He also pointed out that there were too many components of the industry that had not been captured in the bill. And this, he explained, can lead to lopsided development in the sector.
His words: “There are too many components of this industry that have not been captured in this Bill, and most times that is what leads to lopsided development in the sector, and one of the reasons why the sector has not grown.
“We appreciate the fact that the Bill is coming, but the process is what we have questioned.”
The NANTAP president added, “there are questions on the involvement of the MDAs, the relevant agencies that are already established by law, operating within this field, whose services, to an extent, would be duplicated by this Commission as proposed. Do they have a buy-in into this bill, because without that buy-in there’ll still be conflict in interest? And it’s one the problems that the sector has faced.”According to Eboh, there are “too many agencies doing the same thing without clear-cut guidelines of who does what, how it should be done. And so, we always have this issue of conflict in interpretation. And if there is a new commission that is coming up, how well is it positioned? Is it replacing and/or taking over the functions of other agencies.”
Also speaking at the event, Anikulapo observed that stakeholders had not been carried along in the drafting process of the Bill.
He advised that the Nigerian cultural policies and endowment fund for the arts should be captured in the bill and put in proper perspective.
For the National President, Directors Guild of Nigeria (DGN), Victor Okhai, idea of the bill is good but if the stakeholders are carried along, if there is no inclusiveness, the bill will not see the light of the day. He was particularly worried that, like some of his colleagues had pointed out, he was not even invited also.

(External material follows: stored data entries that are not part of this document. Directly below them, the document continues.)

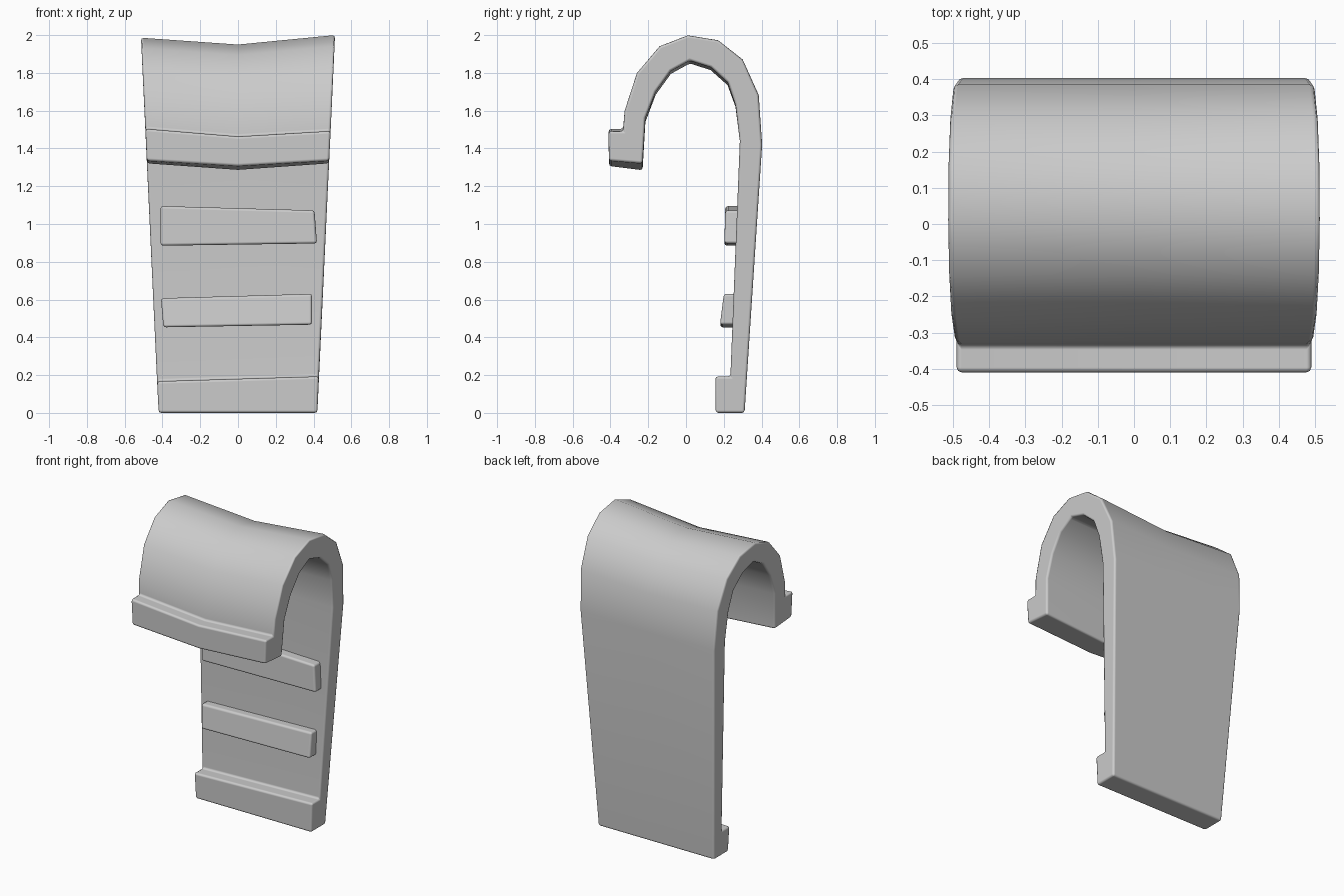
import bpy, bmesh

if "Cube" in bpy.data.objects:
    bpy.data.objects.remove(bpy.data.objects["Cube"])

def finish(bm, name, width):
    # Clean normals, rounded hard edges, smooth arch shading
    bmesh.ops.recalc_face_normals(bm, faces=bm.faces[:])
    me = bpy.data.meshes.new(name)
    bm.to_mesh(me)
    bm.free()
    ob = bpy.data.objects.new(name, me)
    bpy.context.collection.objects.link(ob)
    bpy.ops.object.select_all(action='DESELECT')
    ob.select_set(True)
    bpy.context.view_layer.objects.active = ob
    bpy.ops.object.shade_smooth_by_angle(angle=0.7)
    bev = ob.modifiers.new("Bevel", 'BEVEL')
    bev.width, bev.segments = width, 2
    bev.limit_method, bev.angle_limit = 'ANGLE', 0.75
    bev.harden_normals = True
    return ob

def loft(name, sections, width):
    # Skin a row of matching closed sections
    bm = bmesh.new()
    rings = [[bm.verts.new(p) for p in s] for s in sections]
    n = len(rings[0])
    for a, b in zip(rings, rings[1:]):
        for i in range(n):
            j = (i + 1) % n
            bm.faces.new((a[i], a[j], b[j], b[i]))
    bm.faces.new(rings[0])
    bm.faces.new(rings[-1])
    return finish(bm, name, width)

# Hook profile: y, z, sag at the middle, tilt left to right
profile = [
    (.31, 0, 0, 0), (.403, 1.42, 0, 0), (.385, 1.68, .02, .004),
    (.30, 1.865, .035, .007), (.17, 1.967, .043, .007), (.01, 1.993, .043, .007),
    (-.14, 1.937, .043, .005), (-.26, 1.80, .04, 0), (-.325, 1.60, .035, 0),
    (-.333, 1.498, .035, -.006), (-.41, 1.498, .035, -.006),
    (-.408, 1.335, .028, 0), (-.23, 1.32, .035, 0),
    (-.215, 1.56, .02, 0), (-.16, 1.70, .015, 0), (-.08, 1.81, .015, 0),
    (.02, 1.865, .015, 0), (.13, 1.83, .015, 0), (.22, 1.75, .015, 0),
    (.262, 1.63, .01, 0), (.285, 1.44, 0, 0),
    (.235, .18, 0, .013), (.155, .18, 0, .013), (.157, 0, 0, 0)]

def section(s):
    return [(s * (.42 + .047 * z), y, z + s * tilt - (sag if s == 0 else 0))
            for y, z, sag, tilt in profile]

loft("hook_body", [section(s) for s in (-1, 0, 1)], .014)

# Grip bars: (x, bottom z, top z) per end, front y at bottom and top, back y
def bar(name, left, right, y_bottom, y_top, y_back):
    loft(name, [[(xb, y_bottom, lo), (xt, y_top, hi), (xt, y_back, hi), (xb, y_back, lo)]
                for xb, xt, lo, hi in (left, right)], .014)

bar("upper_grip_bar", (-.41, -.41, .885, 1.095), (.418, .405, .897, 1.072), .203, .208, .29)
bar("lower_grip_bar", (-.395, -.408, .453, .607), (.392, .392, .467, .63), .18, .20, .27)
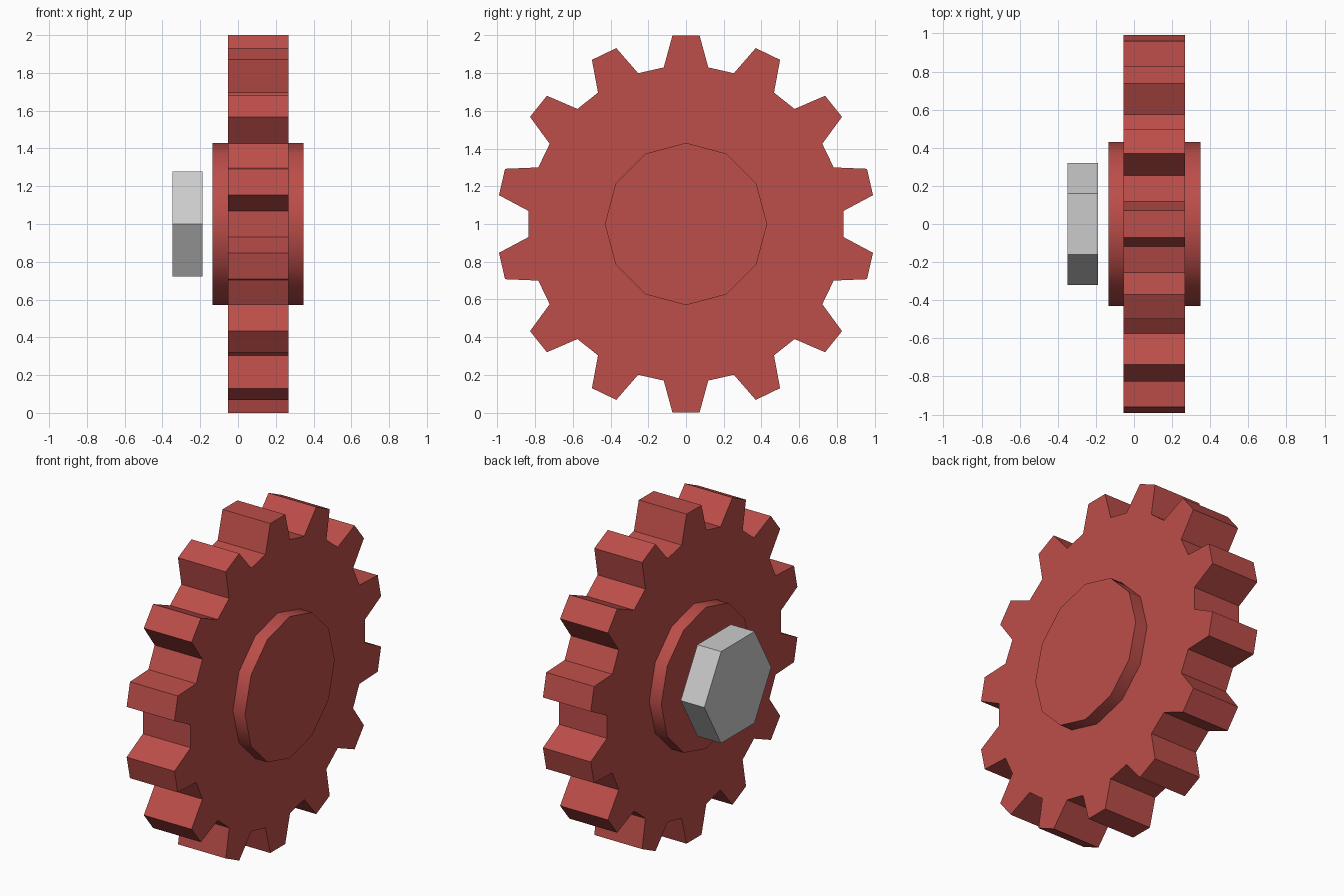
import bpy, bmesh
from math import sin, cos, pi, radians

if "Cube" in bpy.data.objects:
    bpy.data.objects.remove(bpy.data.objects["Cube"])


def material(name, colour):
    mat = bpy.data.materials.new(name)
    mat.diffuse_color = (*colour, 1)
    mat.use_nodes = True
    mat.node_tree.nodes["Principled BSDF"].inputs["Base Color"].default_value = mat.diffuse_color
    return mat


red = material("red_paint", (0.505, 0.075, 0.067))
steel = material("steel", (0.61, 0.61, 0.61))


def extrude_x(name, profile, x0, x1, mat):
    """Extrude a (y, z) outline, centred on the axle at z = 1, along x."""
    bm = bmesh.new()
    face = bm.faces.new([bm.verts.new((x0, y, z + 1)) for y, z in profile])
    res = bmesh.ops.extrude_face_region(bm, geom=[face], use_keep_orig=True)
    for v in res["geom"]:
        if isinstance(v, bmesh.types.BMVert):
            v.co.x = x1
    bmesh.ops.recalc_face_normals(bm, faces=bm.faces)
    mesh = bpy.data.meshes.new(name)
    bm.to_mesh(mesh)
    bm.free()
    ob = bpy.data.objects.new(name, mesh)
    bpy.context.collection.objects.link(ob)
    mesh.materials.append(mat)
    return ob


def ring(n, r):
    return [(r * cos(2 * pi * i / n), r * sin(2 * pi * i / n)) for i in range(n)]


# Toothed wheel: 14 tapered teeth, each root-tip-tip-root
TEETH = 14
tooth = [(0.838, -8.1), (1.0025, -4.1), (1.0025, 4.1), (0.838, 8.1)]
outline = []
for i in range(TEETH):
    mid = pi / 2 + 2 * pi * i / TEETH
    outline += [(r * cos(mid + radians(a)), r * sin(mid + radians(a))) for r, a in tooth]
extrude_x("gear_wheel", outline, -0.054, 0.267, red)

# Twelve-sided hub, smooth around its rim
hub = extrude_x("hub", ring(12, 0.43), -0.135, 0.348, red)
bpy.ops.object.select_all(action='DESELECT')
hub.select_set(True)
bpy.context.view_layer.objects.active = hub
bpy.ops.object.shade_smooth_by_angle(angle=radians(40))

# Hexagonal bolt head, standing clear of the hub
extrude_x("bolt_head", ring(6, 0.321), -0.348, -0.189, steel)
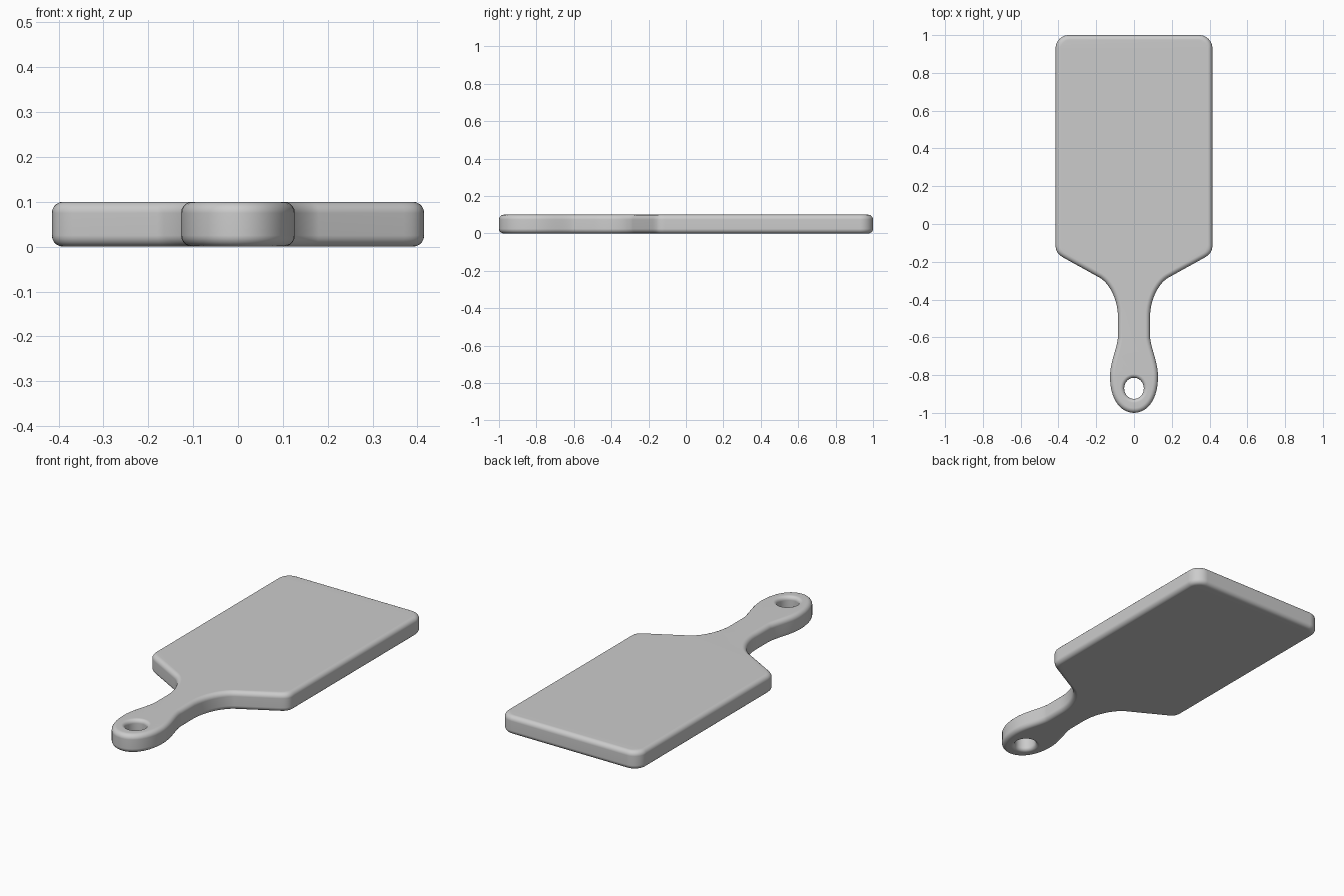
import bpy, bmesh
from math import sin, cos, pi
from mathutils import Vector

if "Cube" in bpy.data.objects:
    bpy.data.objects.remove(bpy.data.objects["Cube"])

HEIGHT = 0.10


def bezier(a, b, c, d, n=10):
    a, b, c, d = map(Vector, (a, b, c, d))
    return [a * (1-t)**3 + b * 3*t*(1-t)**2 + c * 3*t*t*(1-t) + d * t**3
            for t in (i / n for i in range(n + 1))]


def inset(loop, dist):
    """Shift a closed 2D loop to the right of its direction of travel."""
    out = []
    for i, p in enumerate(loop):
        t = (p - loop[i-1]).normalized() + (loop[(i+1) % len(loop)] - p).normalized()
        t.normalize()
        out.append(p + Vector((t.y, -t.x)) * dist)
    return out


def rounded_wall(bm, loop, r, steps=5):
    """Wall with rounded rims along the loop; returns its bottom and top edges."""
    arc = [(r * (1 - sin(a)), r * (1 - cos(a)))
           for a in (pi / 2 * i / steps for i in range(steps + 1))]
    levels = arc + [(d, HEIGHT - z) for d, z in reversed(arc)]
    rings = [[bm.verts.new((p.x, p.y, z)) for p in inset(loop, d)] for d, z in levels]
    n = len(loop)
    for lo, hi in zip(rings, rings[1:]):
        for i in range(n):
            j = (i + 1) % n
            bm.faces.new((lo[i], lo[j], hi[j], hi[i]))
    return [[bm.edges.get((ring[i], ring[(i+1) % n])) for i in range(n)]
            for ring in (rings[0], rings[-1])]


# Right half of the outline: blade corners, shoulder, neck, handle end
curves = [
    ((0.345, 1), (0.384, 1), (0.415, 0.969), (0.415, 0.93)),
    ((0.415, -0.11), (0.415, -0.15), (0.40, -0.163), (0.37, -0.18)),
    ((0.18, -0.285), (0.13, -0.315), (0.085, -0.40), (0.085, -0.49)),
    ((0.085, -0.60), (0.09, -0.66), (0.127, -0.73), (0.127, -0.81)),
    ((0.127, -0.81), (0.127, -0.93), (0.07, -1), (0, -1)),
]
half = []
for c in curves:
    for p in bezier(*c):
        if not half or (p - half[-1]).length > 1e-5:
            half.append(p)
outline = half + [Vector((-p.x, p.y)) for p in reversed(half[:-1])]

# Hanging hole
hole = [Vector((0.052 * cos(a), -0.87 + 0.056 * sin(a)))
        for a in (2 * pi * i / 32 for i in range(32))]

# Board: rounded outer wall and hole wall, then flat top and bottom
bm = bmesh.new()
outer = rounded_wall(bm, outline, 0.025)
inner = rounded_wall(bm, hole, 0.02)
for a, b in zip(outer, inner):
    bmesh.ops.triangle_fill(bm, edges=a + b, use_beauty=True)
bmesh.ops.recalc_face_normals(bm, faces=bm.faces)
mesh = bpy.data.meshes.new("cutting_board")
bm.to_mesh(mesh)
bm.free()
board = bpy.data.objects.new("cutting_board", mesh)
bpy.context.collection.objects.link(board)
bpy.context.view_layer.objects.active = board
board.select_set(True)
bpy.ops.object.shade_smooth()
board.modifiers.new("flat_top_shading", 'WEIGHTED_NORMAL')
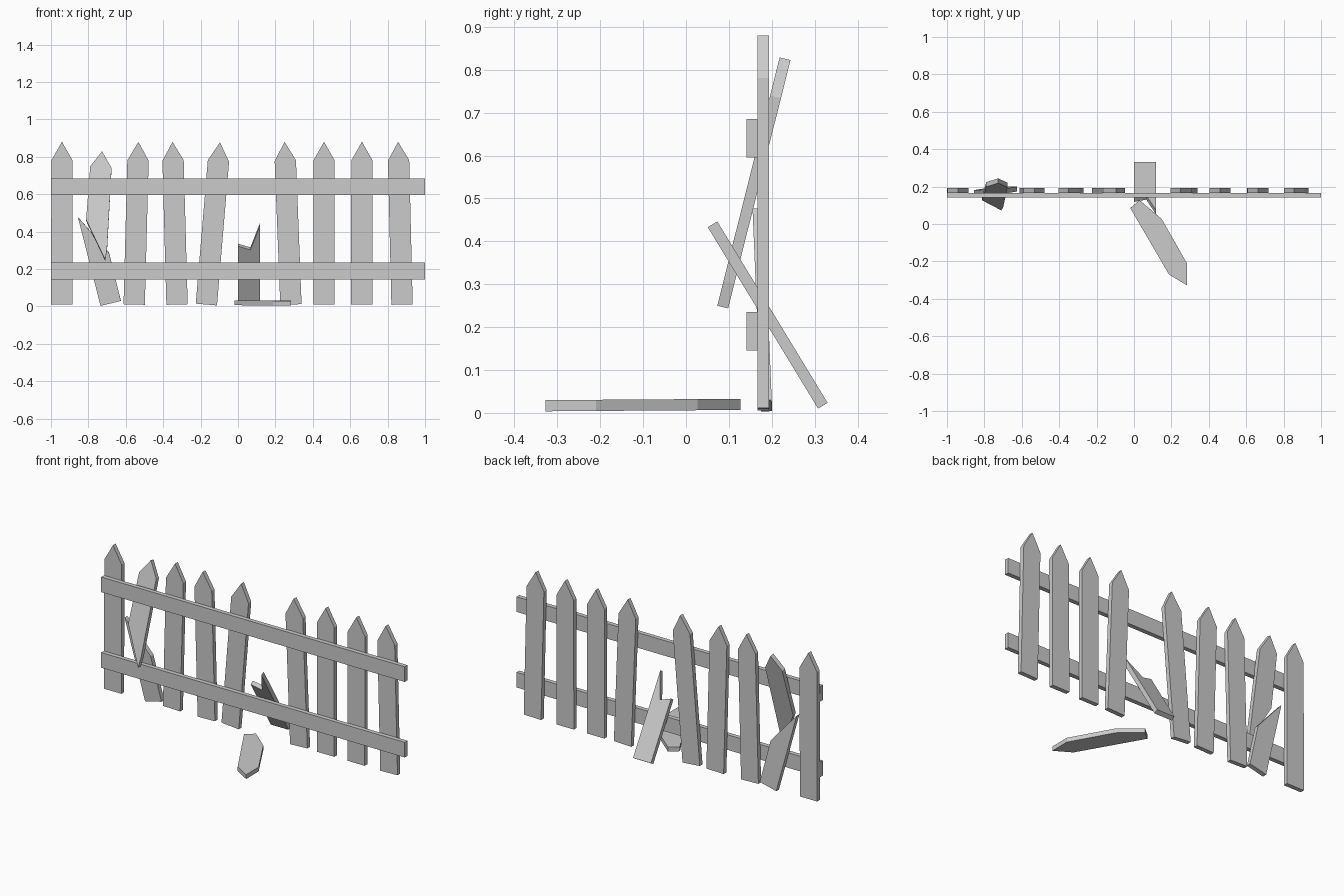
import bpy, bmesh
from math import atan2, radians
from mathutils import Matrix, Vector

cube = bpy.data.objects.get("Cube")
if cube:
    bpy.data.objects.remove(cube, do_unlink=True)

GREY = (0.6, 0.6, 0.6, 1.0)
mat = bpy.data.materials.new("plain grey")
mat.use_nodes = True
mat.diffuse_color = GREY
mat.node_tree.nodes["Principled BSDF"].inputs["Base Color"].default_value = GREY

THICK = 0.026    # board thickness
HALF = 0.057     # half width of a picket
LENGTH = 0.87    # full picket length


def board(name, outline, origin, pitch=0.0, roll=0.0):
    """Extrude an (x, z) outline backwards, then tilt and place it (degrees)."""
    bm = bmesh.new()
    face = bm.faces.new([bm.verts.new((x, 0, z)) for x, z in outline])
    side = bmesh.ops.extrude_face_region(bm, geom=[face])["geom"]
    moved = [v for v in side if isinstance(v, bmesh.types.BMVert)]
    bmesh.ops.translate(bm, verts=moved, vec=(0, THICK, 0))
    bmesh.ops.recalc_face_normals(bm, faces=bm.faces)
    turn = Matrix.Rotation(radians(pitch), 4, 'X') @ Matrix.Rotation(roll, 4, 'Y')
    bm.transform(Matrix.Translation(Vector(origin)) @ turn)
    mesh = bpy.data.meshes.new(name)
    bm.to_mesh(mesh)
    bm.free()
    mesh.materials.append(mat)
    obj = bpy.data.objects.new(name, mesh)
    bpy.context.scene.collection.objects.link(obj)
    return obj


# Two long rails in front of the pickets
for name, low in (("lower_rail", 0.145), ("upper_rail", 0.595)):
    board(name, [(-1, 0), (1, 0), (1, 0.09), (-1, 0.09)], (0, 0.141, low))

# Whole pickets: x of the foot and x of the point
picket = [(-HALF, 0), (HALF, 0), (HALF, LENGTH - 0.1), (0, LENGTH), (-HALF, LENGTH - 0.1)]
stands = [(-0.942, -0.941), (-0.555, -0.532), (-0.326, -0.35), (-0.169, -0.096),
          (0.283, 0.249), (0.46, 0.46), (0.661, 0.663), (0.877, 0.856)]
for i, (foot, tip) in enumerate(stands, 1):
    board(f"picket_{i}", picket, (foot, 0.167, 0.01), roll=atan2(tip - foot, LENGTH))

# Snapped picket: top half leaning back, lower half leaning sideways
board("snapped_picket_top",
      [(-0.71, 0), (-0.7, 0.06), (-0.676, 0.505), (-0.727, 0.597),
       (-0.79, 0.515), (-0.812, 0.22)],
      (0, 0.073, 0.25), pitch=-14.1)
board("snapped_picket_bottom",
      [(-0.735, 0), (-0.626, 0.026), (-0.69, 0.285), (-0.79, 0.4), (-0.856, 0.474)],
      (0, 0.175, 0.003), pitch=2.4)

# Broken-off stump leaning against the lower rail
board("leaning_stump",
      [(0, 0), (0.118, 0), (0.118, 0.495), (0.066, 0.342), (0, 0.365)],
      (0, 0.308, 0.01), pitch=31.3)

# Pointed end lying on the ground
board("fallen_picket_end",
      [(-0.02, 0.085), (0.187, -0.27), (0.283, -0.328),
       (0.283, -0.21), (0.148, 0.027), (0.03, 0.127)],
      (0, 0, 0.032), pitch=-89.6)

“The idea of the bill is good and well appreciated, whatever that will take us to the next level is welcome. But if there is no inclusiveness, the bill will not see the light of the day. So I advise that you do things the right way to get the full support of the industry,” Okhai said.
The engagement series, led by the CIDB team, began on March 4, 2023, with a session at the Omenka Gallery in Lagos, hosted by Oliver Enwonwu. Prominent stakeholders in the visual arts sector attended the event.
London first hosted the parley with Alaita, promoter of the Nigeria Creative Industries Development Bill and Senior Special Assistant to the President (CRA&E) on Tuesday, February 21, 2023.
The lawyer, historian, musician and Fellow of the Royal Society, Ed Keazor, moderated the Evening of Arts.
It provided an opportunity for Alaita to share with his audience reasons for the proposed Creative Industries Development Bill (NCIDB). He described the bill as a “Whole of Government/Whole of Nation approach to championing an Executive Bill slated to serve as part of Mr. President’s legacy to provide an enabling environment for our creative and enterprising youths.”
The bill according to the promoters “aims to bridge the gap between the Nigerian creative industries and the government to build a vibrant, profitable, rapidly growing creative sector.” Continuing they note that it will achieve this “by transforming the creative space through a legal, regulatory, and institutional framework, with an executable action plan.”
The team also met with media and culture entrepreneurs, that included the founder of the Silverbird Group, Ben Murray-Bruce; the CEO of EbonyLife Media, Mo Abudu; CEO of Terra Kulture, Bolanle Austen-Peters; founder and CEO of the Africa International Film Festival, Chioma Ude; the COO of Mavin Records, Tega Oghenejobo; as well as comedians, Bovi and Nedu, among others.
Subsequently, the CEO of the Nigeria Economic Summit Group, Laoye Jayieola, hosted the CIDB team led by Alaita, Chinenye Uzoukwu and Obi Asika, at the NESG headquarters on March 7, 2023.
The meeting included the National Assembly Business Environment Roundtable team and thematic leads from relevant NESG sectors.